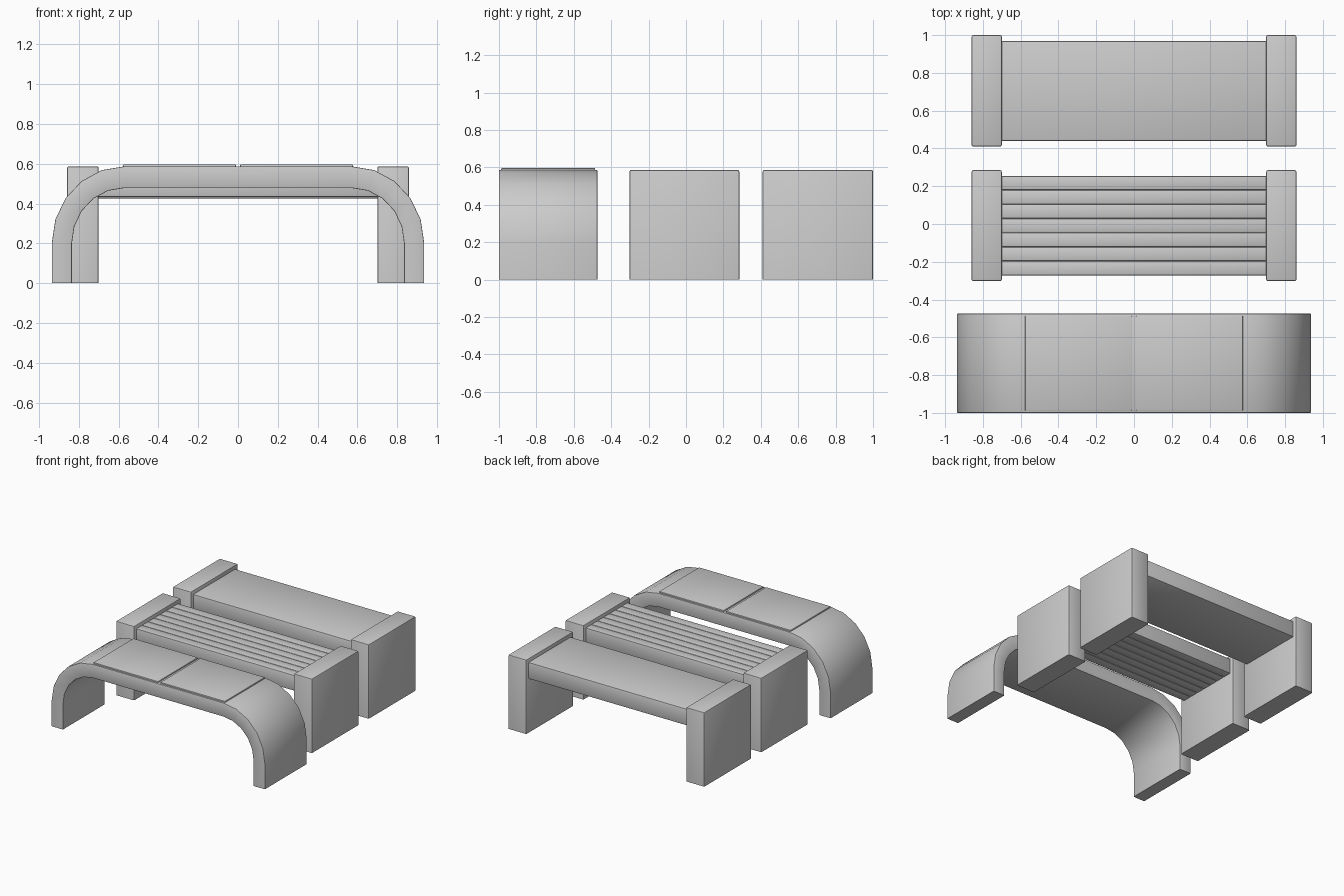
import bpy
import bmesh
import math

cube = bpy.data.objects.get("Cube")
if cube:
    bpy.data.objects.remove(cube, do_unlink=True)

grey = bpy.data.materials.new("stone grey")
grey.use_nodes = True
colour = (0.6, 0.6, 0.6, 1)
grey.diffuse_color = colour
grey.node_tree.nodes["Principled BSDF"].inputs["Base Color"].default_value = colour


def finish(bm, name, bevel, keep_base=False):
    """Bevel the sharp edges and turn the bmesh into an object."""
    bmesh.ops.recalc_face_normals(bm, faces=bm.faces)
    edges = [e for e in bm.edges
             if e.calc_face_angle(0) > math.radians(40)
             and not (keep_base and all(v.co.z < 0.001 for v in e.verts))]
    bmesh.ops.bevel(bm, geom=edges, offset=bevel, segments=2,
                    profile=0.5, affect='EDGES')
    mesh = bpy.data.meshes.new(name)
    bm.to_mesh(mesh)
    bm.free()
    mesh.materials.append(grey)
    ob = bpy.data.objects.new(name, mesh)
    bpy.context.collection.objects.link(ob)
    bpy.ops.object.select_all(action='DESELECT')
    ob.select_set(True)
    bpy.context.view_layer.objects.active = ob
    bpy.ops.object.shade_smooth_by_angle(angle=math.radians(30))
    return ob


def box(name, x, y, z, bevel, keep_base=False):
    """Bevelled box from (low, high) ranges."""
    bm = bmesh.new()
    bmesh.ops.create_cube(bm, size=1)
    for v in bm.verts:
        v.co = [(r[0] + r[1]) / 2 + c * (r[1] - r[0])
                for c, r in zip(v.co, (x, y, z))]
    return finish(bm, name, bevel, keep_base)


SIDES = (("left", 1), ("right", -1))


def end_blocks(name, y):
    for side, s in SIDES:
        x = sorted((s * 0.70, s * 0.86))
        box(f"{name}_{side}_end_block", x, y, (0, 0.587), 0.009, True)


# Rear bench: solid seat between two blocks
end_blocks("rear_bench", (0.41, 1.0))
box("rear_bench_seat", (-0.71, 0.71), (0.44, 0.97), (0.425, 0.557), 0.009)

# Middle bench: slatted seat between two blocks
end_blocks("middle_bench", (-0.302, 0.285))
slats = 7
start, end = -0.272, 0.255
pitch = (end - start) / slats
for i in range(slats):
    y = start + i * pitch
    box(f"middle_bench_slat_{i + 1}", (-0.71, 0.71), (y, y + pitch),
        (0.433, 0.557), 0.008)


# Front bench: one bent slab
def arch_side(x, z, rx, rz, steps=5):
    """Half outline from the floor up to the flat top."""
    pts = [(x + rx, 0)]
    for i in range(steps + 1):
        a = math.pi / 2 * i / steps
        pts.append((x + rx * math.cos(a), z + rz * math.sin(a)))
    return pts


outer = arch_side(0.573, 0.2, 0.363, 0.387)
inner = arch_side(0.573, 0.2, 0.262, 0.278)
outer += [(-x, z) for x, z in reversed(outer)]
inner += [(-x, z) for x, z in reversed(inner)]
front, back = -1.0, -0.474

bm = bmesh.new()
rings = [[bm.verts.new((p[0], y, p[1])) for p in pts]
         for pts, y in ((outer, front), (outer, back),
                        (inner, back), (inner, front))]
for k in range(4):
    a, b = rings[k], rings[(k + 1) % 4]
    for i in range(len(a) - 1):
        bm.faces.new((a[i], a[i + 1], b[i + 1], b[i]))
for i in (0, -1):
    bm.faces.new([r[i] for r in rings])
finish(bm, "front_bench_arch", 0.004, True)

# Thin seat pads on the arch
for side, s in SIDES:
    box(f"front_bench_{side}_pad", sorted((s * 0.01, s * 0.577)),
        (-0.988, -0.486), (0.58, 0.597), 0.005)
----
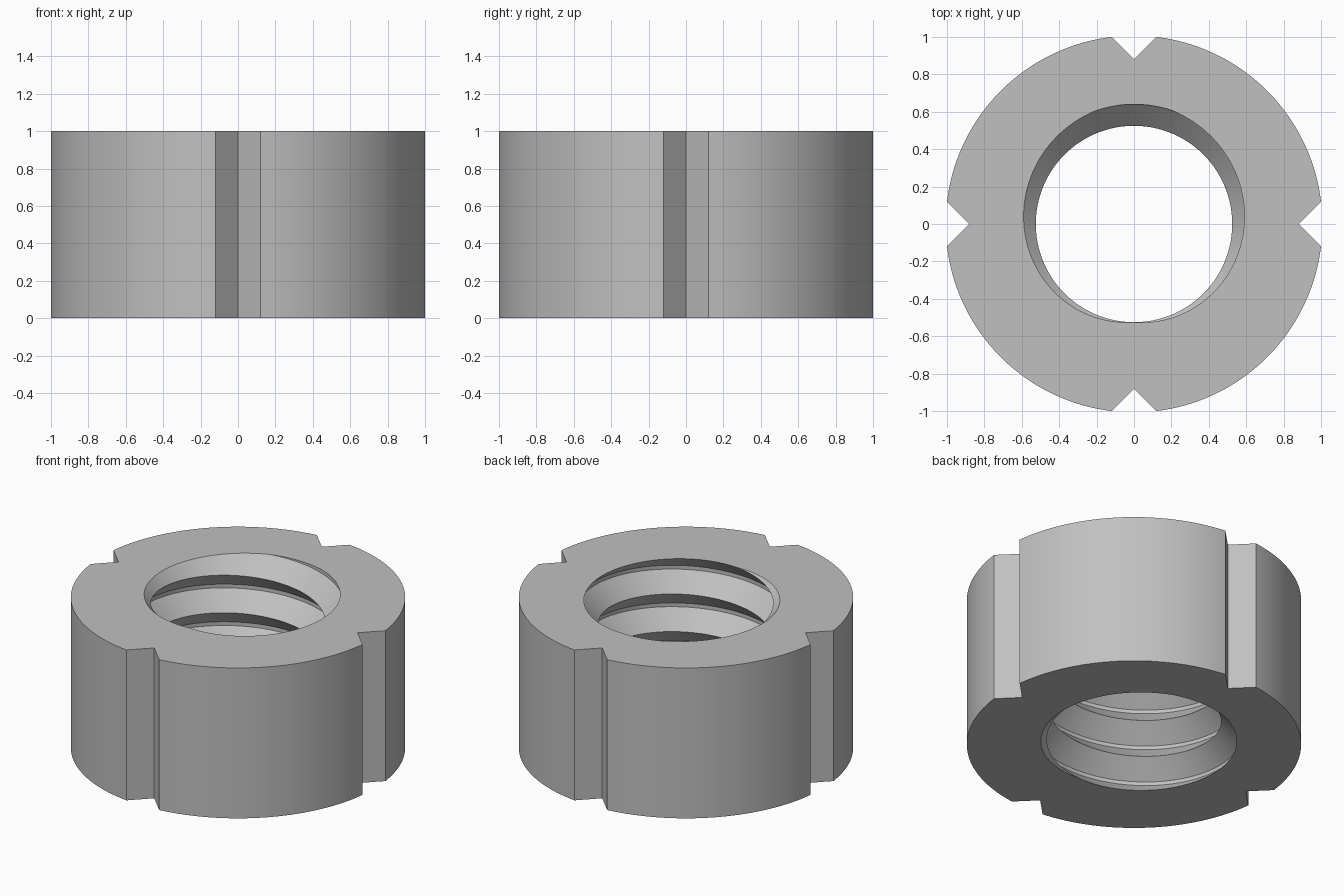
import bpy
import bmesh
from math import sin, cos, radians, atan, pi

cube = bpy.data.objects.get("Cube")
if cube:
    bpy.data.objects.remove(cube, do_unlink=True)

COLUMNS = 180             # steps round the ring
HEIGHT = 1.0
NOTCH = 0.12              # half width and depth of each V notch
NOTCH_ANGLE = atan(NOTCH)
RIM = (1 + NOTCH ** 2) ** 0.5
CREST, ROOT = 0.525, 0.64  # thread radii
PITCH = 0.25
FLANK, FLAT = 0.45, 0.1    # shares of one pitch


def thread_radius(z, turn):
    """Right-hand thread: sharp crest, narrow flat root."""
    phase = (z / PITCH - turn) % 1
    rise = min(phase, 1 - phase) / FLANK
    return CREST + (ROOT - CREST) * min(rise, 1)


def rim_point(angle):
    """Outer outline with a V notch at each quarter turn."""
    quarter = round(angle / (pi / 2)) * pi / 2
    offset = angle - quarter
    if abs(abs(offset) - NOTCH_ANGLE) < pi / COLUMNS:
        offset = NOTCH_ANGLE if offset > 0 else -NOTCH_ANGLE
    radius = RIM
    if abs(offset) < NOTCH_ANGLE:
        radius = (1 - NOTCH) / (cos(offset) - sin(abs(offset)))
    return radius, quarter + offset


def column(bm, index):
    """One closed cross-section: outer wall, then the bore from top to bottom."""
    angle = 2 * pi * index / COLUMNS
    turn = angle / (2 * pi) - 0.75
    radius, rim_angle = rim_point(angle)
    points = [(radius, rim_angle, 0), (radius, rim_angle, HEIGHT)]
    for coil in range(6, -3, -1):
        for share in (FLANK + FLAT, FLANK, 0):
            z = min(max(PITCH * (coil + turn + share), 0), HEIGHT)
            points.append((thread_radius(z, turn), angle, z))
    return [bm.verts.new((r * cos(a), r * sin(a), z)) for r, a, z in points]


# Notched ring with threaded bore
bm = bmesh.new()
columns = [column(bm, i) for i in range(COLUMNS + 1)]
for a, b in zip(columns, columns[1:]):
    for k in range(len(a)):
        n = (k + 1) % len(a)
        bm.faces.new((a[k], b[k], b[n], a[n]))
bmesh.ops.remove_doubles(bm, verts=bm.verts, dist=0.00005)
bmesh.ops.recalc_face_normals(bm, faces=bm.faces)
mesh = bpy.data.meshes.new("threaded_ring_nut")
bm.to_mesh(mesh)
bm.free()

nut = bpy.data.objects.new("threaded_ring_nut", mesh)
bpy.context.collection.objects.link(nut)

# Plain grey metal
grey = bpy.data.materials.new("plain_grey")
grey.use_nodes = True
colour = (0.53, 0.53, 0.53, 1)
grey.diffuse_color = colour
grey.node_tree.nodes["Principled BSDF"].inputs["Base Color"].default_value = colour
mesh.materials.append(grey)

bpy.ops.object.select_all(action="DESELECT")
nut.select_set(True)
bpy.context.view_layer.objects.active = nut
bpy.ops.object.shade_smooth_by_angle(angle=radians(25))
----
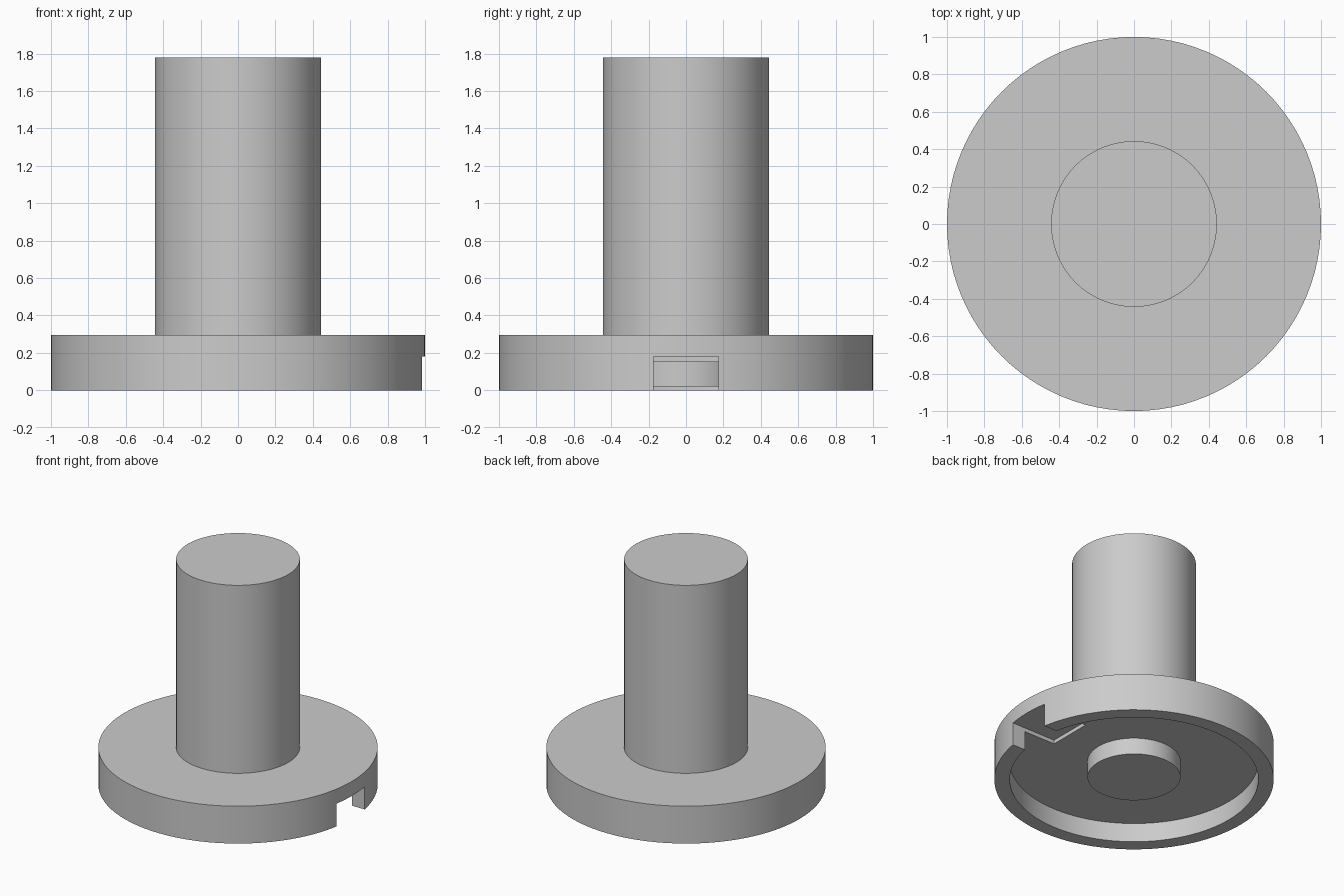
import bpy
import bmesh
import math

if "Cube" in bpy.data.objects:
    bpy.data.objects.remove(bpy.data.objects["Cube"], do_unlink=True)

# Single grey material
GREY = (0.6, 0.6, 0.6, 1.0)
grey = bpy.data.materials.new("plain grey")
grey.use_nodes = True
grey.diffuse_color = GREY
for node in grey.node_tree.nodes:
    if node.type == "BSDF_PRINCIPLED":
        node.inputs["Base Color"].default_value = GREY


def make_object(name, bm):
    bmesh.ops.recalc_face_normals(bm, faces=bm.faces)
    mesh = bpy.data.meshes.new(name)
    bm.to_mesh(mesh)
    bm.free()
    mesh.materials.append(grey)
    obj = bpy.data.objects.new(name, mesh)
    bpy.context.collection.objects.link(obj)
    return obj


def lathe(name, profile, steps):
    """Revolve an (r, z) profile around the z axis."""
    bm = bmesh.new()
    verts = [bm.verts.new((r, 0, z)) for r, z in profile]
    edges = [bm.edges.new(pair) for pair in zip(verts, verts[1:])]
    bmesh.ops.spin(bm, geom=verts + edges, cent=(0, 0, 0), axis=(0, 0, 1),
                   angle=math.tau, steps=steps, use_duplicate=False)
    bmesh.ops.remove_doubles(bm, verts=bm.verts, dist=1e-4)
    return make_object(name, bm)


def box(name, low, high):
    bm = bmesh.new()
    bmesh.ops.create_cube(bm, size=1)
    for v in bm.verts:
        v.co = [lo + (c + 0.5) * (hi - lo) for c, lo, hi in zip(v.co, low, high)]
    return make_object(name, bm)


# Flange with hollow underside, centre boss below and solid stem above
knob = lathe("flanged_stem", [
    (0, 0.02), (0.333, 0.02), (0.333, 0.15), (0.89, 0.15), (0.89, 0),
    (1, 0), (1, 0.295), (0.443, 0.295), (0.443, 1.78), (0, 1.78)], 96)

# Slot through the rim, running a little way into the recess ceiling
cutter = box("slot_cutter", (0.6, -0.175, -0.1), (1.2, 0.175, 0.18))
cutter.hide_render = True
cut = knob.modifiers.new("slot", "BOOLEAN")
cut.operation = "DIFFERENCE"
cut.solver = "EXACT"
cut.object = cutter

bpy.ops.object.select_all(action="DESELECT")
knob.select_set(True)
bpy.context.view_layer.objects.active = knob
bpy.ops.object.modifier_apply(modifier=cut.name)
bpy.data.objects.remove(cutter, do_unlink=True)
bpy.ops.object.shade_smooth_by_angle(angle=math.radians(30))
----
TASK PROMPT. Provide only the number of lines above that contain the word "verts".

REPLY TO THE TASK. 10